• http://www.pagerank-seo.com Robert Visser

    Thx for including the statement on how Bing values underscores vs. hyphens in URLs. It balances Matt Cutts’ statement in the Google Webmasters Central video.

    Part of this is to understand how the Google algorithm interprets punctuation, in this instance underscores and hyphens. From what Cutts disclosed in the video, Google sees a hyphen as a space whereas an underscore is discarded to create a compound noun.

    Not covered and beyond the immediate scope of the video is how the algorithm interprets punctuation in dynamic URLs including the ‘+’ and ‘%20′ characters.

    What’s not mentioned is, of course, how people conduct queries. To use the examples in the video it’s highly unlikely anyone would actually query a long tail keyword phrase, ‘war of 1812′, as a compound noun, i.e. warof1812. So the value the Google algorithm attributes to having keywords in the domain would be diminished if the domain was http://www.war_of_1812.com rather than http://www.war-of-1812.com.

    To be fair the ‘war of 1812′ example is itself over simplified; ‘of’ is a stop word would not be valued unless the query was conducted with the long tail keyword phrase inside quotation marks, i.e. “war of 1812″. Historically, quotes signify the query is to return the exact long tail keyword phrase in the order it was entered. While I believe this method does retain some value, recent changes have influenced how the Google algorithm sees search terms. For instance, the algorithm can now recognize some common occurrences of how a search term is queried. If one queries ‘realtime’ the results appear to be unchanged from a query for ‘real time’, while a query for “real time” (with quotation marks) will render different SERPs.

    Another variable — assuming one is logged-in — is how the algorithm interprets user intent & attributes value based on personalized search.

    When choosing a URL, naming folders, or naming files, the greatest value will be realized by implementing a naming convention with long tail keyword phrases which reiterates the manner in which those long tail phrases are queried. The best reference, of course, is the keyword logs in one’s web analytics app. To use an ecommerce example, assuming one has created advanced segments, the long tail keyword phrases with the greatest values are those queries from which a gaol was realized. If a [completed] purchase originate from a query, it’s the keywords which brought the buyer to the funnel.

  • http://www.seo-suedwest.de/english-blog.html Christian
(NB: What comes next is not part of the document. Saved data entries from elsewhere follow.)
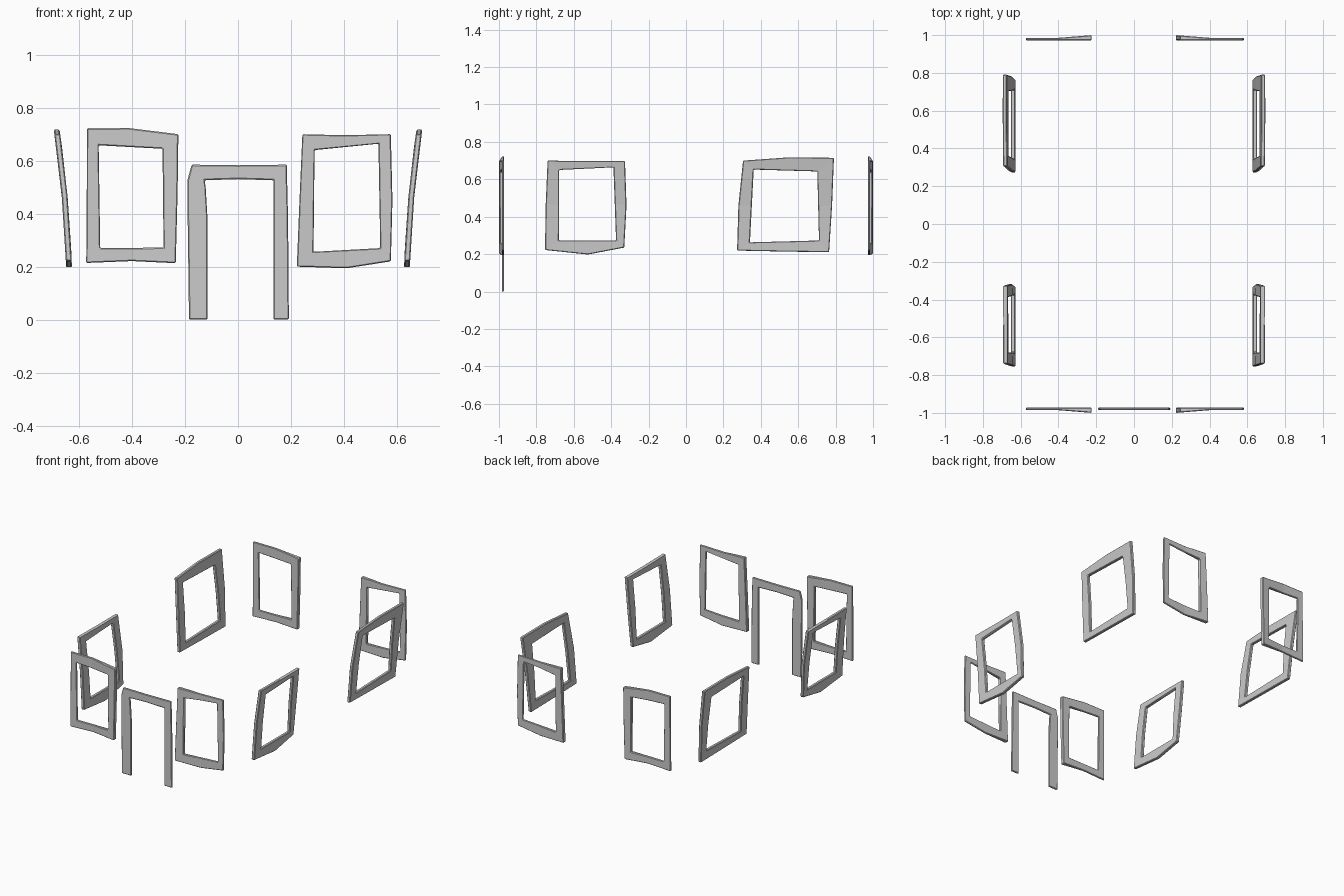
import bpy, bmesh

if "Cube" in bpy.data.objects:
    bpy.data.objects.remove(bpy.data.objects["Cube"])


def midpoints(c):
    """Four inner corners -> eight points, with a midpoint on every side."""
    pts = []
    for i, a in enumerate(c):
        b = c[(i + 1) % 4]
        pts += [a, ((a[0] + b[0]) / 2, (a[1] + b[1]) / 2)]
    return pts


def frame(name, outer, inner, place, closed=True):
    """Flat-faced frame between two outlines; place(u, v, layer) gives 3D points."""
    bm = bmesh.new()
    n = len(outer)
    rings = [[bm.verts.new(place(u, v, layer)) for u, v in loop]
             for loop, layer in ((outer, 0), (outer, 1), (inner, 1), (inner, 0))]
    for i in range(n if closed else n - 1):
        j = (i + 1) % n
        for k in range(4):
            a, b = rings[k], rings[(k + 1) % 4]
            bm.faces.new((a[i], a[j], b[j], b[i]))
    if not closed:
        for i in (0, n - 1):
            bm.faces.new([r[i] for r in rings])
    bmesh.ops.recalc_face_normals(bm, faces=bm.faces)
    mesh = bpy.data.meshes.new(name)
    bm.to_mesh(mesh)
    bm.free()
    ob = bpy.data.objects.new(name, mesh)
    bpy.context.collection.objects.link(ob)
    bev = ob.modifiers.new("worn_edges", 'BEVEL')
    bev.width = 0.004
    bev.segments = 1
    bev.limit_method = 'ANGLE'
    bev.angle_limit = 1.0
    return ob


def end_wall(sign):
    """Upright wall at the front (-1) or back (+1); thicker near the door."""
    def place(x, z, layer):
        out = 0.985
        if abs(x) > 0.2:
            out += 0.015 * max(0, min(1, 1 - (abs(x) - 0.222) / 0.18))
        return (x, sign * (out if layer else 0.972), z)
    return place


def side_wall(sign):
    """Side wall leaning outwards in a gentle curve."""
    def place(y, z, layer):
        t = (z - 0.2) / 0.5
        return (sign * (0.638 + 0.016 * t + 0.028 * t * t + (0.011 if layer else -0.011)), y, z)
    return place


# Crooked outlines, clockwise from the top left
left_out = [(-.57, .723), (-.41, .723), (-.225, .70), (-.228, .48),
            (-.235, .213), (-.40, .221), (-.573, .214), (-.571, .47)]
left_in = [(-.526, .658), (-.285, .645), (-.281, .272), (-.52, .27)]
right_out = [(.243, .70), (.40, .696), (.577, .70), (.583, .45),
             (.577, .22), (.41, .194), (.222, .20), (.232, .45)]
right_in = [(.289, .64), (.53, .664), (.537, .27), (.285, .256)]
near_out = [(-.74, .70), (-.53, .697), (-.326, .697), (-.318, .46),
            (-.33, .235), (-.524, .198), (-.754, .222), (-.75, .47)]
near_in = [(-.679, .65), (-.388, .664), (-.374, .273), (-.679, .273)]
far_out = [(.305, .70), (.545, .717), (.791, .715), (.781, .46),
           (.765, .21), (.51, .214), (.273, .219), (.28, .46)]
far_in = [(.362, .652), (.702, .642), (.711, .273), (.342, .263)]

# Front and back windows
for wall, s in (("front", -1), ("back", 1)):
    frame(wall + "_left_window_frame", left_out, midpoints(left_in), end_wall(s))
    frame(wall + "_right_window_frame", right_out, midpoints(right_in), end_wall(s))

# Side windows
for wall, s in (("left", -1), ("right", 1)):
    frame(wall + "_near_window_frame", near_out, midpoints(near_in), side_wall(s))
    frame(wall + "_far_window_frame", far_out, midpoints(far_in), side_wall(s))

# Door frame, open at the bottom
door_out = [(-.185, 0), (-.19, .38), (-.19, .53), (-.175, .585), (0, .583),
            (.184, .585), (.189, .38), (.192, 0)]
door_in = [(-.115, 0), (-.115, .38), (-.122, .50), (-.126, .526), (0, .53),
           (.134, .526), (.134, .38), (.134, 0)]
frame("door_frame", door_out, door_in, end_wall(-1), closed=False)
    Dashes can take quite different effects in Google: On the one hand side they are a useful way to seperate multiple terms in order to get them indexed properly. On the other hand too many dashes – especially used in URLs – seem to be suspicious to Google and can result in a worse ranking. So one has to be careful and think about it before using.

  • http://www.seocatalysts.com/ I.M.

    Dashes can useful to describe about the page in short..and that is a really effective way to promote your pages with proper naming convention

  • MarkWarner

    I am pushing the following comment: (but not spamming it)

    Could I suggest that you add an option in webmaster tools \split on underscore\. By default this is off. So if you are one of the idiot \underscore\ webmasters like me you can opt in.

    This should then mean that the project to split is really a lot simpler to implement in respect of checking for webwide impact etc.

    You’ll be producing better quality results!

    Smart idea eh?

    Regards,

    Mark

  • Razibul Hassan

    For an existing website with a good ranking the fact can be ignored for now. But if you are going to create a new website then you should definitely put the matter in consideration. Simply place underscore for closely connected search term phrases that you can treat as a single phrase or key word . But for the a long URL with different keywords placed together the dash(-) is the appropriate one.

    Thanks for the great post.